■ Instructions to follow ■
Find the line containing "button = bpy.context.object" in the data below, then output that line and each one after it exactly, with nothing else.

■ Recorded data ■
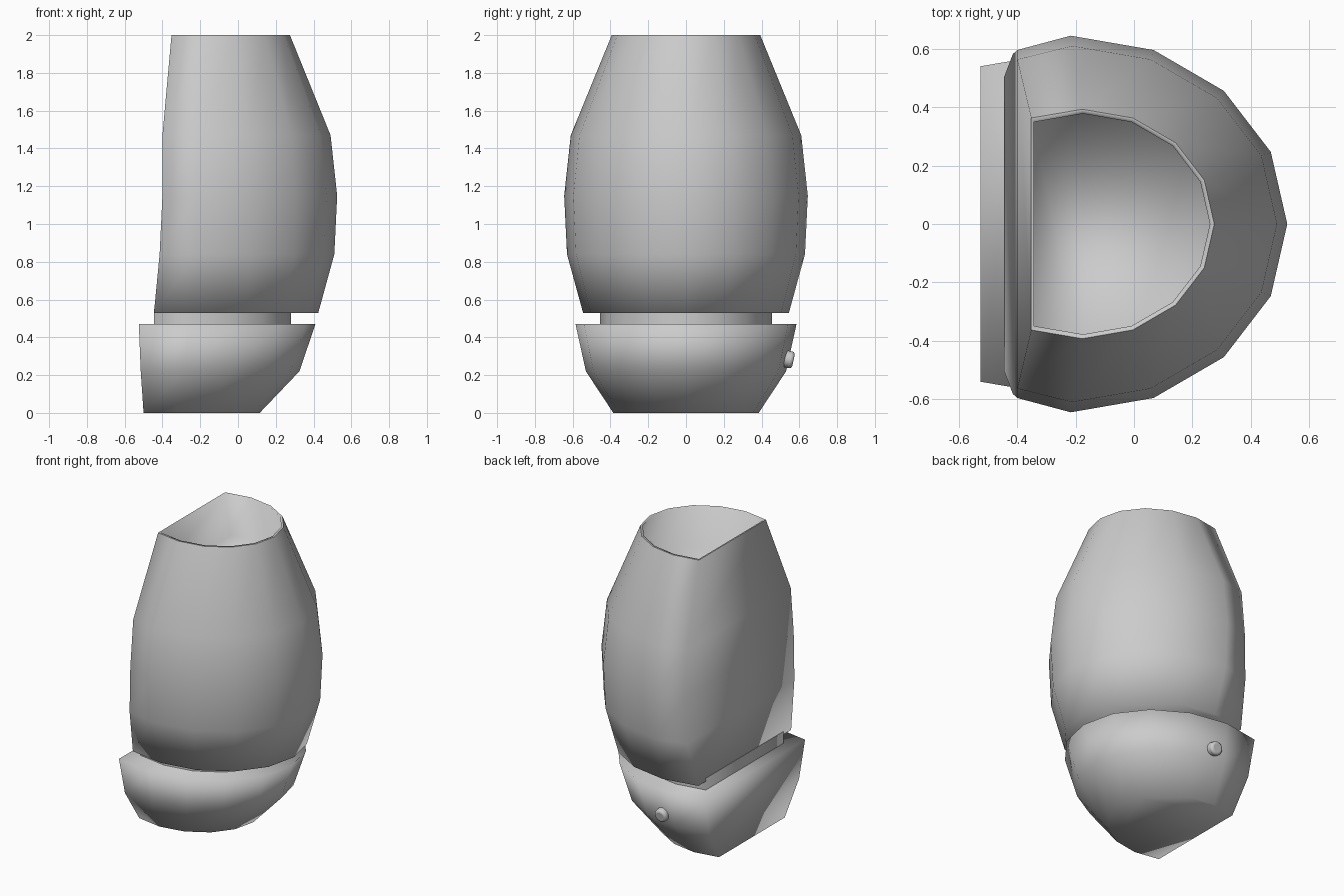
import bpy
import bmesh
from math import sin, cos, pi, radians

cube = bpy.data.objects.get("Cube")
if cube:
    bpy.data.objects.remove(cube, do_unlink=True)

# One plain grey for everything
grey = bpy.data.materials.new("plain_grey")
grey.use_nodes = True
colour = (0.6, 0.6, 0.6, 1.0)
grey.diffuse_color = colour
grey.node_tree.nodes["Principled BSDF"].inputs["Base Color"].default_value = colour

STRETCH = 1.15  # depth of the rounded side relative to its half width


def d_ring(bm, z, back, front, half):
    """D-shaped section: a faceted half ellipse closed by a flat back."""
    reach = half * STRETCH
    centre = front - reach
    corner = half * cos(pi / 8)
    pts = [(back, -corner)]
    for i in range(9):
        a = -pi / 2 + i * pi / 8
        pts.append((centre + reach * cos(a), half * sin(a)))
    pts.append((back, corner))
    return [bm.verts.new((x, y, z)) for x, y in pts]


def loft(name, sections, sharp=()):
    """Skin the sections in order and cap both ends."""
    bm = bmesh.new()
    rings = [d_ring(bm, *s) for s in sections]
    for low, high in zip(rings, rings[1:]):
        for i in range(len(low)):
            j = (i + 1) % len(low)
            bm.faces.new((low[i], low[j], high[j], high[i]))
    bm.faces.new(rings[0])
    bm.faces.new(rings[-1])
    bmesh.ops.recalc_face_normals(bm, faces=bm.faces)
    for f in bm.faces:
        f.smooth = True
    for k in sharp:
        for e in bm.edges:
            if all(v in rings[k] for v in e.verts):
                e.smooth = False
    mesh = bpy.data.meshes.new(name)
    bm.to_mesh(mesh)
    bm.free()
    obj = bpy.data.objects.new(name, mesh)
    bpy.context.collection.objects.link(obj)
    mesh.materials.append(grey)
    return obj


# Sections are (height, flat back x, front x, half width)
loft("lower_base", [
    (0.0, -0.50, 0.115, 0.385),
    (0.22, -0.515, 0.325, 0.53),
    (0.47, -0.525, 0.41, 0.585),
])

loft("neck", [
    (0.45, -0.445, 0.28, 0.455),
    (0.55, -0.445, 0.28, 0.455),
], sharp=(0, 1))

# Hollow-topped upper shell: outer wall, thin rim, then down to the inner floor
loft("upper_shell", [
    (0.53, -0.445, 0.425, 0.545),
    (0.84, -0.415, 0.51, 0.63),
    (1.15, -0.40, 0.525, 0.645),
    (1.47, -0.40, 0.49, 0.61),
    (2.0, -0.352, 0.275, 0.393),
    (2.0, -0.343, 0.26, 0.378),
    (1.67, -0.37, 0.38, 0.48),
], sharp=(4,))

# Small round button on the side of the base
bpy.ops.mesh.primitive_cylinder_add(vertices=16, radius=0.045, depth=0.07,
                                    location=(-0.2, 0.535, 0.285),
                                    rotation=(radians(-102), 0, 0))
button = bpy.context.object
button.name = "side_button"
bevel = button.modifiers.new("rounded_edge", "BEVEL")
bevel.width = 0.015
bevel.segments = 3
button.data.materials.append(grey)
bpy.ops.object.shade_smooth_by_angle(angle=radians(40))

■ Answer section ■
button = bpy.context.object
button.name = "side_button"
bevel = button.modifiers.new("rounded_edge", "BEVEL")
bevel.width = 0.015
bevel.segments = 3
button.data.materials.append(grey)
bpy.ops.object.shade_smooth_by_angle(angle=radians(40))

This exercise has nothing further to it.